Nanoflowers for Energy Creation and Storage
Nature has been working in the laboratory much longer than we have, which is why researchers are so often trying to emulate what is around us. Now those at North Carolina State University have found a way to create nanoflowers out of germanium sulfide, a semiconductor. The reason they have done this is to achieve a very high surface area in a small volume.
Surface area is important for many applications, including energy storage, and solar power as it gives more places for energy to be stored or produced. To create the flower structure, the researchers heated up germanium sulfide (GeS) in a furnace until it vaporized and could be blown to a cooler area in the furnace. By controlling the flow of the GeS vapor, the researchers were able to have the molecules recombine into thin sheets that branch out like a flower's petal, instead of just clumping together.
The use of germanium sulfide for this research is important to note as it is a rather cheap and nontoxic semiconductor.

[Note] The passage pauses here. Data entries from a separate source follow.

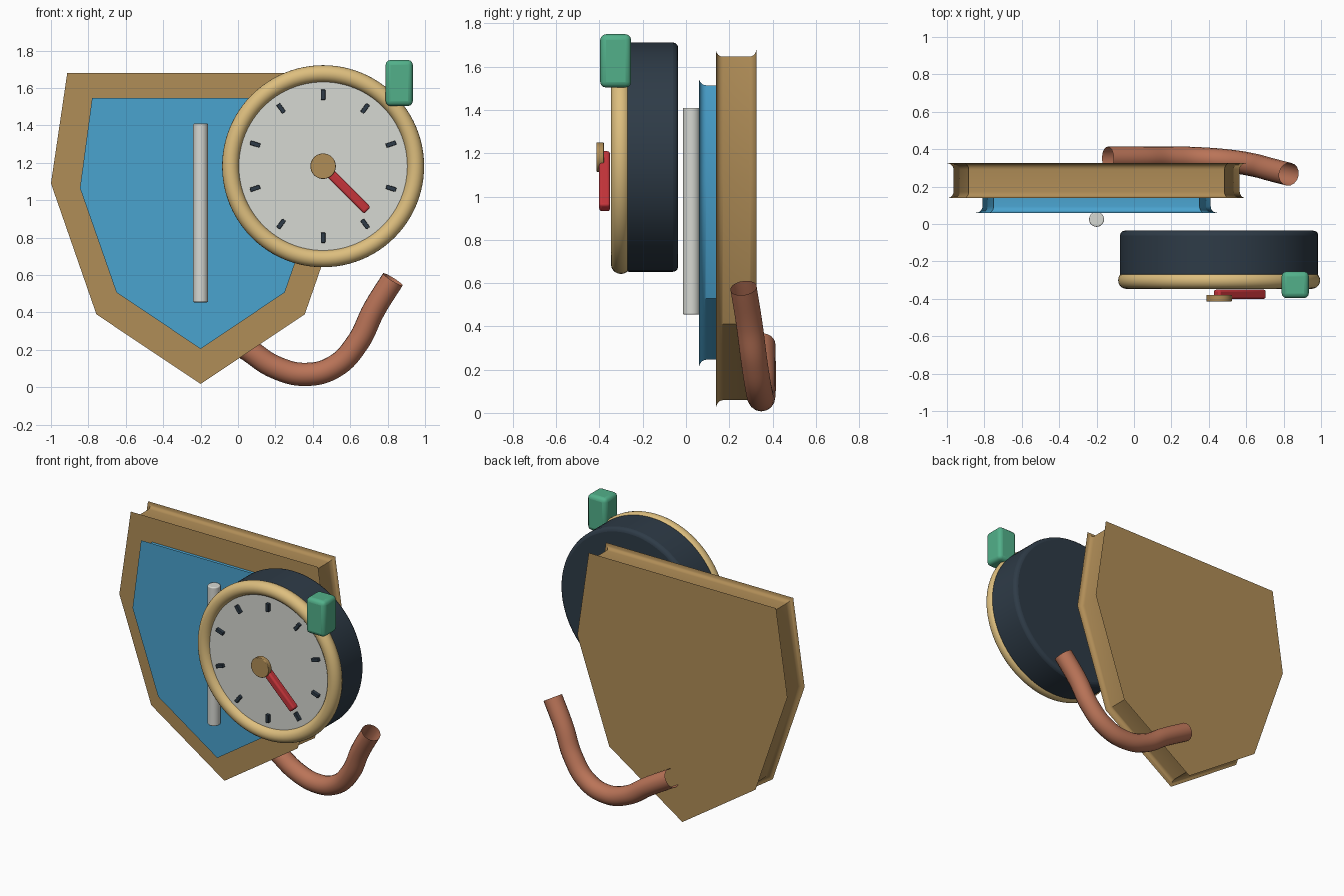
import bpy, bmesh, math
from mathutils import Vector, Matrix

if "Cube" in bpy.data.objects:
    bpy.data.objects.remove(bpy.data.objects["Cube"])


def material(name, rgb):
    def lin(c):
        c /= 255
        return c / 12.92 if c <= 0.04045 else ((c + 0.055) / 1.055) ** 2.4
    m = bpy.data.materials.new(name)
    m.diffuse_color = (*[lin(c) for c in rgb], 1)
    m.use_nodes = True
    m.node_tree.nodes["Principled BSDF"].inputs["Base Color"].default_value = m.diffuse_color
    return m


BRONZE = material("bronze", (176, 141, 87))
BLUE = material("blue", (74, 163, 207))
PALE = material("pale grey", (214, 216, 210))
NAVY = material("dark navy", (46, 59, 71))
GOLD = material("pale gold", (221, 190, 126))
RED = material("red", (196, 52, 58))
GREEN = material("green", (82, 176, 138))
COPPER = material("copper", (186, 116, 88))


def finish(ob, name, mat, bevel=0, segments=3, smooth=True):
    ob.name = name
    ob.data.materials.append(mat)
    if bevel:
        mod = ob.modifiers.new("soft edge", 'BEVEL')
        mod.width, mod.segments = bevel, segments
        mod.limit_method = 'ANGLE'
    if smooth:
        bpy.ops.object.select_all(action='DESELECT')
        ob.select_set(True)
        bpy.context.view_layer.objects.active = ob
        bpy.ops.object.shade_smooth_by_angle(angle=math.radians(35))
    return ob


def mesh_object(name, bm):
    me = bpy.data.meshes.new(name)
    bmesh.ops.recalc_face_normals(bm, faces=bm.faces[:])
    bm.to_mesh(me)
    bm.free()
    ob = bpy.data.objects.new(name, me)
    bpy.context.collection.objects.link(ob)
    return ob


def disc(name, mat, x, z, r, y0, y1, bevel=0, verts=64):
    """Cylinder with its axis along y."""
    bpy.ops.mesh.primitive_cylinder_add(vertices=verts, radius=r, depth=abs(y1 - y0),
                                        location=(x, (y0 + y1) / 2, z),
                                        rotation=(math.pi / 2, 0, 0))
    return finish(bpy.context.object, name, mat, bevel)


def box(name, mat, center, size, bevel=0, spin=0):
    bm = bmesh.new()
    bmesh.ops.create_cube(bm, size=1, matrix=Matrix.Diagonal((*size, 1)))
    ob = mesh_object(name, bm)
    ob.location = center
    ob.rotation_euler = (0, spin, 0)
    return finish(ob, name, mat, bevel)


def inset(poly, d):
    """Mitred inward offset of a counter-clockwise outline."""
    out = []
    for i, p in enumerate(poly):
        a = (p - poly[i - 1]).normalized()
        b = (poly[(i + 1) % len(poly)] - p).normalized()
        na, nb = Vector((-a.y, a.x)), Vector((-b.y, b.x))
        out.append(p + (na + nb) * d / (1 + na.dot(nb)))
    return out


def shield(name, mat, half, y0, y1, cove=0.034, steps=6):
    """Plate with a hollow coved edge, mirrored about x = -0.2."""
    right = [Vector((-0.2 + x, z)) for x, z in half]
    left = [Vector((-0.4 - p.x, p.y)) for p in reversed(right[1:])]
    poly = right + left
    front = [(cove * math.sin(t), cove * (1 - math.cos(t)))
             for t in [math.pi / 2 * i / steps for i in range(steps + 1)]]
    section = [(d, y0 + h) for d, h in front] + [(d, y1 - h) for d, h in reversed(front)]
    bm = bmesh.new()
    rings = [[bm.verts.new((p.x, y, p.y)) for p in inset(poly, d)] for d, y in section]
    n = len(poly)
    for r0, r1 in zip(rings, rings[1:]):
        for i in range(n):
            bm.faces.new((r0[i], r0[(i + 1) % n], r1[(i + 1) % n], r1[i]))
    bm.faces.new(rings[0])
    bm.faces.new(rings[-1])
    return finish(mesh_object(name, bm), name, mat)


# Shield plates, outlined from the bottom tip up the right side
shield("back_plate", BRONZE,
       [(0, 0.018), (0.557, 0.39), (0.8, 1.09), (0.713, 1.68)], 0.138, 0.325)
shield("front_plate", BLUE,
       [(0, 0.205), (0.45, 0.507), (0.645, 1.065), (0.58, 1.548)], 0.06, 0.2)

# Upright rod on the shield
bpy.ops.mesh.primitive_cylinder_add(vertices=32, radius=0.04, depth=0.955,
                                    location=(-0.2, 0.025, 0.932))
finish(bpy.context.object, "upright_rod", PALE, 0.006)

# Gauge body, bezel and dial
GX, GZ = 0.455, 1.182
disc("gauge_body", NAVY, GX, GZ, 0.53, -0.29, -0.036, 0.025, 96)
bpy.ops.mesh.primitive_torus_add(major_segments=96, minor_segments=20, major_radius=0.494,
                                 minor_radius=0.046, location=(GX, -0.301, GZ),
                                 rotation=(math.pi / 2, 0, 0))
finish(bpy.context.object, "gauge_bezel", GOLD)
disc("dial_face", PALE, GX, GZ, 0.475, -0.315, -0.28)

# Ten dial marks
for i in range(10):
    a = math.tau * i / 10
    box(f"dial_mark_{i + 1}", NAVY,
        (GX + 0.382 * math.sin(a), -0.322, GZ + 0.382 * math.cos(a)),
        (0.023, 0.03, 0.055), 0.003, a)

# Pointer and hub
p0, p1 = Vector((0.44, 1.197)), Vector((0.692, 0.945))
d = p1 - p0
mid = (p0 + p1) / 2
box("pointer", RED, (mid.x, -0.376, mid.y), (0.05, 0.05, d.length), 0.012,
    math.atan2(d.x, d.y))
disc("pointer_hub", BRONZE, GX, GZ, 0.068, -0.414, -0.38, 0.004, 48)

# Side button on the bezel
box("button", GREEN, (0.862, -0.325, 1.627), (0.145, 0.143, 0.246), 0.026)

# Open-ended curved pipe
path = [(-0.14, 0.352, 0.315), (0.04, 0.353, 0.21), (0.2, 0.353, 0.107),
        (0.365, 0.348, 0.069), (0.52, 0.335, 0.113), (0.64, 0.315, 0.24),
        (0.727, 0.292, 0.415), (0.828, 0.266, 0.577)]
cu = bpy.data.curves.new("pipe", 'CURVE')
cu.dimensions = '3D'
cu.bevel_depth, cu.bevel_resolution, cu.resolution_u = 0.062, 6, 8
sp = cu.splines.new('BEZIER')
sp.bezier_points.add(len(path) - 1)
for bp, co in zip(sp.bezier_points, path):
    bp.co = co
    bp.handle_left_type = bp.handle_right_type = 'AUTO'
pipe = bpy.data.objects.new("pipe", cu)
bpy.context.collection.objects.link(pipe)
cu.materials.append(COPPER)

Potentially it could be used to replace solar panels that currently utilize expensive materials that can be harmful to people and the planet.